Two Crosses at Glendalough
I am currently digitizing photographs from the Fáilte Ireland Photographic Collection at Dublin City Library & Archive. These photos date from back to about the 1930s up until the present day. There are also negatives, in all sizes from glass plates to 5x4 negatives to small 35mm. The negatives are in good condition and due to their size they retain a great amount of quality.
The photos for the most part are of Ireland's popular tourist destinations but also of places that are historically important. The photos show the unique beauty of Ireland and its unique culture. The boxes are organized by county. So I started with Wicklow as it is where I am from. After getting through several photos I found one funny picture of a lady hugging a cross and later on I found one similar. It was from Glendalough. I’ve been to Glendalough a lot; my grandparents are buried there. I’ve never noticed this large cross and certainly never noticed anyone hugging it. The cross is 'St Kevin's Cross' or 'The Wishing Cross'.

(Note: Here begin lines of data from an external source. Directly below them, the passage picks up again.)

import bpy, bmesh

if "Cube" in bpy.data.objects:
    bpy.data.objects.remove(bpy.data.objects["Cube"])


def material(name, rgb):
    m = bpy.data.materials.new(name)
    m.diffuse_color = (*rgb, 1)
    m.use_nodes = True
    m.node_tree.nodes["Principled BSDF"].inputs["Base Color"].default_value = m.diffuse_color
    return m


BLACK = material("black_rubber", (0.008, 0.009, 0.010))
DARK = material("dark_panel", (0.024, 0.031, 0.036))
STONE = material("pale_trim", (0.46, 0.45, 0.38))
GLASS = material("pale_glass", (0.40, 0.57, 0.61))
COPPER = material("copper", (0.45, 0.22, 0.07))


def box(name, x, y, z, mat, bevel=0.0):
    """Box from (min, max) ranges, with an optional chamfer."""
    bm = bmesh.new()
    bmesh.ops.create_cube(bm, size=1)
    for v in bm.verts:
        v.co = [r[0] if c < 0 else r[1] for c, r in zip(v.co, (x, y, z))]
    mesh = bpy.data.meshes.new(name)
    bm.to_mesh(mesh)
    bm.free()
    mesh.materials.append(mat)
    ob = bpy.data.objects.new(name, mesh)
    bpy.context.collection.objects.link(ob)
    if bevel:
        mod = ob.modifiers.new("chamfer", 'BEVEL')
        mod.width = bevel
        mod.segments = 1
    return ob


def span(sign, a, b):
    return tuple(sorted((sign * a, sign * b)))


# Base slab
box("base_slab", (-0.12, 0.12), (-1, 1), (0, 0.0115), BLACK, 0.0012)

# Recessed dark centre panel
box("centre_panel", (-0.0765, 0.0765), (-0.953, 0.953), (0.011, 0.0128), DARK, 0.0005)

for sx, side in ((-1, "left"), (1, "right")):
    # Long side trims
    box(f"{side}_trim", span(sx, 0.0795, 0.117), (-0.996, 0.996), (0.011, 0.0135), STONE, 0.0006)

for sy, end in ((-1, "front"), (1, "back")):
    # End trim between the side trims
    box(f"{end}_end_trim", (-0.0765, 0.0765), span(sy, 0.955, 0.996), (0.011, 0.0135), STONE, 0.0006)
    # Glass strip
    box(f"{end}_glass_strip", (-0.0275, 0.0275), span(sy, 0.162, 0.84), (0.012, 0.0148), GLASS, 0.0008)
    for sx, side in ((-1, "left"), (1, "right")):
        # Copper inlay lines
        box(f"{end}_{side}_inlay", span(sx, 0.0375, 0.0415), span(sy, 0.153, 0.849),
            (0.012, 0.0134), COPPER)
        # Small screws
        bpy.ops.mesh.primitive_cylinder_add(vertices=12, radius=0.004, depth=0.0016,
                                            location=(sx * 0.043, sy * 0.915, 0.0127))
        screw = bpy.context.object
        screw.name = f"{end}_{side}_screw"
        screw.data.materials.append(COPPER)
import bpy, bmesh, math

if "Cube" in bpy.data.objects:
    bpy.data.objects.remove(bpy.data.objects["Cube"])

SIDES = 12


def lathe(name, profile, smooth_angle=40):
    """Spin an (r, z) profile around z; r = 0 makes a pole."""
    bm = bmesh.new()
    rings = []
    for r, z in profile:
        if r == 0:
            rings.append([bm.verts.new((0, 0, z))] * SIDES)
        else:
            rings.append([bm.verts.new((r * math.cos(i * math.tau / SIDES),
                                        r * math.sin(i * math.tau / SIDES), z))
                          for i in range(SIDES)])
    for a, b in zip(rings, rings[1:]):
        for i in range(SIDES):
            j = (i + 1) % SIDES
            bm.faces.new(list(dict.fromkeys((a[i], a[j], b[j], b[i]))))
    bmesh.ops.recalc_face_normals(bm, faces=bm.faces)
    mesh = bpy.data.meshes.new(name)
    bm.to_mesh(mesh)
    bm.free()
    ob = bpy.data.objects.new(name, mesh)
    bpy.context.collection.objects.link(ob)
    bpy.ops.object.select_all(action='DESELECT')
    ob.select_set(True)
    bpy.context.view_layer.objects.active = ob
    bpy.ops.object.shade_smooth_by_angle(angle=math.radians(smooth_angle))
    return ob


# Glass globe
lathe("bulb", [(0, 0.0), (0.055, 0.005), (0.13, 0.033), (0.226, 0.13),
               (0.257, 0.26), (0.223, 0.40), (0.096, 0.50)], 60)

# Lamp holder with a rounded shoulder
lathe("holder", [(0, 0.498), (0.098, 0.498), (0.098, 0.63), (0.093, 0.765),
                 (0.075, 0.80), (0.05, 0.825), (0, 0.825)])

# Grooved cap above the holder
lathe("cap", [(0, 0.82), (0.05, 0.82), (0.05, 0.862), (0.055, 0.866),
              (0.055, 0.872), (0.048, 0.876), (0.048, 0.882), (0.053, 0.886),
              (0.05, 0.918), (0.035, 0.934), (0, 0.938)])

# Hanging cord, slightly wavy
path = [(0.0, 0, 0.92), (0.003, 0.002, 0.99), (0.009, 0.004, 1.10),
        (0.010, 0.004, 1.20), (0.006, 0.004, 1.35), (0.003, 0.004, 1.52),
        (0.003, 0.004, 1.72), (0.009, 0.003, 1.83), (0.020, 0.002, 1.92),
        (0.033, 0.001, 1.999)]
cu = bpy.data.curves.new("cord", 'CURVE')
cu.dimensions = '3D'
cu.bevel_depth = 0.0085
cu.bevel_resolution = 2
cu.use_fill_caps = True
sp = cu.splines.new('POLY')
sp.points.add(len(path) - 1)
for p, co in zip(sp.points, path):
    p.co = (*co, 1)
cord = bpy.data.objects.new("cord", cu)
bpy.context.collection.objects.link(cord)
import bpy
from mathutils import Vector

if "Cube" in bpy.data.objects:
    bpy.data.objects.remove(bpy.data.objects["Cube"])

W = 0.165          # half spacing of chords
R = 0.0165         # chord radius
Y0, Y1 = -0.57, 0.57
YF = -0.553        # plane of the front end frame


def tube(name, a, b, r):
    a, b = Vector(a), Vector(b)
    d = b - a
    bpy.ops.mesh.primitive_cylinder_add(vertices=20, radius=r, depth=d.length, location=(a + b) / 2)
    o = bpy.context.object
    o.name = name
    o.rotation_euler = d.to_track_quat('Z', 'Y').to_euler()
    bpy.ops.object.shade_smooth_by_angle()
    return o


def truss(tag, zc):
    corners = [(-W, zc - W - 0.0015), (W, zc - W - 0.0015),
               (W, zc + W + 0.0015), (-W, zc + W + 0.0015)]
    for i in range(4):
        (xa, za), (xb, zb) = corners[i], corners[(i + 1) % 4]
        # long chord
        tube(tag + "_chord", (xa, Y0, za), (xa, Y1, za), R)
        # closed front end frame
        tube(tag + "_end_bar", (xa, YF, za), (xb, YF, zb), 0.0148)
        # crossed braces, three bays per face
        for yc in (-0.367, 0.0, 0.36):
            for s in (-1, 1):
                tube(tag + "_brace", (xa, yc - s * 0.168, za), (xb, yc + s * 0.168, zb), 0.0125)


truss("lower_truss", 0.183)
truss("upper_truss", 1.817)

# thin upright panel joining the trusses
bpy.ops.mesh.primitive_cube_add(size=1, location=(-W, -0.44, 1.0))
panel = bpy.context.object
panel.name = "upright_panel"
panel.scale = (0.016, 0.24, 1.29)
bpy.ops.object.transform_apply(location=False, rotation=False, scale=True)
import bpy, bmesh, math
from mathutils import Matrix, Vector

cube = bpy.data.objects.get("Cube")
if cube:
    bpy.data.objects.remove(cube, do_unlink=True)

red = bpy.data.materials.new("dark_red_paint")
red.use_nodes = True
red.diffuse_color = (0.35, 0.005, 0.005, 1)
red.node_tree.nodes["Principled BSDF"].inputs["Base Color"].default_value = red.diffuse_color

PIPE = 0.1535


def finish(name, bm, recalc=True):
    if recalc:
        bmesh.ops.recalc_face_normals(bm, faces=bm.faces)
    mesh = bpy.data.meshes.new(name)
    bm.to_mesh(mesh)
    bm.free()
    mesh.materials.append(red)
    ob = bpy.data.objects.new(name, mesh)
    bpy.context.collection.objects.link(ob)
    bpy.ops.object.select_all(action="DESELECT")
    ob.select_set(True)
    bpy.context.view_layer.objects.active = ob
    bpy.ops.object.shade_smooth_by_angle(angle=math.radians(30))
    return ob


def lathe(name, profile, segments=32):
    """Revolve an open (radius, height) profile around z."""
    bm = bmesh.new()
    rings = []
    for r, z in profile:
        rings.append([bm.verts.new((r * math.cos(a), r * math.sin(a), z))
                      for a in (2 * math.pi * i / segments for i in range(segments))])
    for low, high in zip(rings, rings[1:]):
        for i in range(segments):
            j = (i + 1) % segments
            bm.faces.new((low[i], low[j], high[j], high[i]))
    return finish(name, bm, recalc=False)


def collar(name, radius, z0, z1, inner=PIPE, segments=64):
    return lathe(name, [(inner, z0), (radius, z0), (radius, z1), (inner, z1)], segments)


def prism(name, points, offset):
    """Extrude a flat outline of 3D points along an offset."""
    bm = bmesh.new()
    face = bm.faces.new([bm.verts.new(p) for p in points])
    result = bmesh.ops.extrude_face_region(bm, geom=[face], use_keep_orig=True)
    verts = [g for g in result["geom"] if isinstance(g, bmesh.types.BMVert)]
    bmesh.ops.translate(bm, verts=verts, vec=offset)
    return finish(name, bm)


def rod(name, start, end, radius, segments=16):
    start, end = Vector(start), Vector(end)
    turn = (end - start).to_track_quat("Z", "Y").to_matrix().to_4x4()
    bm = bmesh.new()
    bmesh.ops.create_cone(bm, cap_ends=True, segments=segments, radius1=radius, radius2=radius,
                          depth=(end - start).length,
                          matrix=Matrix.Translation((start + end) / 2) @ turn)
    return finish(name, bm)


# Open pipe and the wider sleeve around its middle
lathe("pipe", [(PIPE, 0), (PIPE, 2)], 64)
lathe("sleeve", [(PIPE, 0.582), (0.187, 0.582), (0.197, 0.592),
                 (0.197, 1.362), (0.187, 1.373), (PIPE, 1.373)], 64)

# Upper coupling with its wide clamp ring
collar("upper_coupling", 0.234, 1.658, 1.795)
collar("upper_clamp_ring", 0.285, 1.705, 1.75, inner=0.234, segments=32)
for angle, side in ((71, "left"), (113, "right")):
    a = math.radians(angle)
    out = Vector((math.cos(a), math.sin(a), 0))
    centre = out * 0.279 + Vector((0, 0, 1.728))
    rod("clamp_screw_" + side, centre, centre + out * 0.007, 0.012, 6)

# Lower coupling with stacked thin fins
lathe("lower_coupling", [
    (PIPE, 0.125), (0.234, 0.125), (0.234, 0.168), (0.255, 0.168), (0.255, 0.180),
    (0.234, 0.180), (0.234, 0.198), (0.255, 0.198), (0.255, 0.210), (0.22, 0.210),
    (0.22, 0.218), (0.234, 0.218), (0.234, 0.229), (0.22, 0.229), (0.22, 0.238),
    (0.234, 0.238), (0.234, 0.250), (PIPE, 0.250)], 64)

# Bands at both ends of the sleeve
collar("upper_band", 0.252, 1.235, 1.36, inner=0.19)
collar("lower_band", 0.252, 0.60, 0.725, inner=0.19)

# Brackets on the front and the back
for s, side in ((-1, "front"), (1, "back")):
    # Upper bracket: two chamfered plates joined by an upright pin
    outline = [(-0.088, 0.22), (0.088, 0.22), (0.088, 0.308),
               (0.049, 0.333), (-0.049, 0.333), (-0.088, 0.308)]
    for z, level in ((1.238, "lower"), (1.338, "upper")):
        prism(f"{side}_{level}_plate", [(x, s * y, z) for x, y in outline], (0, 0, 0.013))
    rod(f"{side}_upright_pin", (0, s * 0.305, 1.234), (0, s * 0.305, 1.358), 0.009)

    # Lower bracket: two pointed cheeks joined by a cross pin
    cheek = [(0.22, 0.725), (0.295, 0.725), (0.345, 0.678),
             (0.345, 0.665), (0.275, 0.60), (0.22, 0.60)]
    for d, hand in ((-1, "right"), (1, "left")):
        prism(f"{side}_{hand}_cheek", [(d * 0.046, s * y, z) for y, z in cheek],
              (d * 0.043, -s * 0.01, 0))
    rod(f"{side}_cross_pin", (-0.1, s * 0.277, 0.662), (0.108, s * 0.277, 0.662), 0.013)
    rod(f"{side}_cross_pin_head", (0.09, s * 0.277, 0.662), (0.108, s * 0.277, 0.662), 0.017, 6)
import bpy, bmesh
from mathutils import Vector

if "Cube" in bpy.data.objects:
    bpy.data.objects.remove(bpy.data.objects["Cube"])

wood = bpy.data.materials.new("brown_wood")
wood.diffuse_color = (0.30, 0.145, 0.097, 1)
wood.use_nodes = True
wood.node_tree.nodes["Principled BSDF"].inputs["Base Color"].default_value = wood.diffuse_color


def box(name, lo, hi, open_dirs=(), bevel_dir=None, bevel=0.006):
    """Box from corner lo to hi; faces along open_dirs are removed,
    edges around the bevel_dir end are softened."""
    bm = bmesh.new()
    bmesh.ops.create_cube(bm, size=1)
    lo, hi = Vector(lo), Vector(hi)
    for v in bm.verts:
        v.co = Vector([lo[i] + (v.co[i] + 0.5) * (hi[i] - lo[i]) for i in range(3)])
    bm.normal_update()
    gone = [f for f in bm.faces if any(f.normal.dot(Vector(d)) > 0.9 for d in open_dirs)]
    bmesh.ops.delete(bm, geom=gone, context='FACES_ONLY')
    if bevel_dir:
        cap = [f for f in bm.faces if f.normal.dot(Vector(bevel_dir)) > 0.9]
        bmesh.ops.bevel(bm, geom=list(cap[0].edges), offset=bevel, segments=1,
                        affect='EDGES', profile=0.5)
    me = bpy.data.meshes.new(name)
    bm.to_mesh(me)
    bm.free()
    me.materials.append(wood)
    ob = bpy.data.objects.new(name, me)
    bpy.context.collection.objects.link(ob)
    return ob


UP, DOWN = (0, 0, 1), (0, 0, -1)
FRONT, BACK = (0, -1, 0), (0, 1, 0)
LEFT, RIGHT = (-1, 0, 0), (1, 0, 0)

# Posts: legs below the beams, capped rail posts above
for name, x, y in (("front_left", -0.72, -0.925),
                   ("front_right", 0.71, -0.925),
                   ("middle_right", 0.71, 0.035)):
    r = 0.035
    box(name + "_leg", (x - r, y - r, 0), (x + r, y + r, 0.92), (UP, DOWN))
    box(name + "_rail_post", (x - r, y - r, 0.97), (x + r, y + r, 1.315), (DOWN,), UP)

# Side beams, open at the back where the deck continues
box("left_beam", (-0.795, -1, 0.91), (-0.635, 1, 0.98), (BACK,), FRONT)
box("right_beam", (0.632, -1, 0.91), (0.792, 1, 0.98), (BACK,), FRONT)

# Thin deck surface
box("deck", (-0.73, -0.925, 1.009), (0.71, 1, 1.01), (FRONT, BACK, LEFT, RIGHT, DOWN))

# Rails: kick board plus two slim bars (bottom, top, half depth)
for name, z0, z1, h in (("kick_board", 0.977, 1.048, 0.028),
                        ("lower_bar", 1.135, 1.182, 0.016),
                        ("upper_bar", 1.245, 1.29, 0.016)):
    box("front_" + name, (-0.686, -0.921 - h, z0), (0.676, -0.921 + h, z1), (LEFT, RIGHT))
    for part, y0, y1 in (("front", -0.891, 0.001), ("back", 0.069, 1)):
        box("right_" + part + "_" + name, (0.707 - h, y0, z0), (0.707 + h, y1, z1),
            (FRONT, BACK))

Another picture that caught my eye was of a cross that was standing inside what looked like an old stone room. This cross was distinctive in its appearance. The cross appeared to be cracked in several places and also had a relief of a crucifixion on it. What also struck me was its location as if it was in storage or locked away.
The Wishing Cross
St Kevin's Cross as it is also known is almost four meters high. It stands in the graveyard near to the cathedral. The name 'Wishing Cross' derives from the legend that anyone who comes to the cross should try to embrace it. If they can wrap their arms fully around it and touch their hands on the other side a wish can be granted. The cross was dug and straightened and reinforced in 1989 so today it looks different from the pictures from Fáilte Ireland which are from between the 1940s and 1950s.
The Market Cross
This Cross dates from about the 12th century. The name comes from the original location of the cross. It stood near the front of the entrance gateway where a market took place. Due to increasing traffic it was moved in 1912 to St Kevin's Kitchen where it stood before being placed in the visitor's centre. The cross was rebuilt from several different pieces in the 19th century. These different pieces show evidence of different types of wear and decay so it is believed they could have been used for different functions. Another piece seems to have been buried for some time. The pieces were found scattered around the Glendalough site. The cross features the figure of the crucified Christ with another figure under him, possibly a saint or bishop.
All black and white photographs are from the Fáilte Ireland Photographic Collection, Dublin City Library & Archive.
See more Fáilte Ireland images in 'Through the Looking Glass': Tourism in Dublin 1940s-1950s
About our Guest Blogger
Written by Joe Melican, Solas Student in the National Print Museum, on work experience in Dublin City Library and Archive, Pearse Street.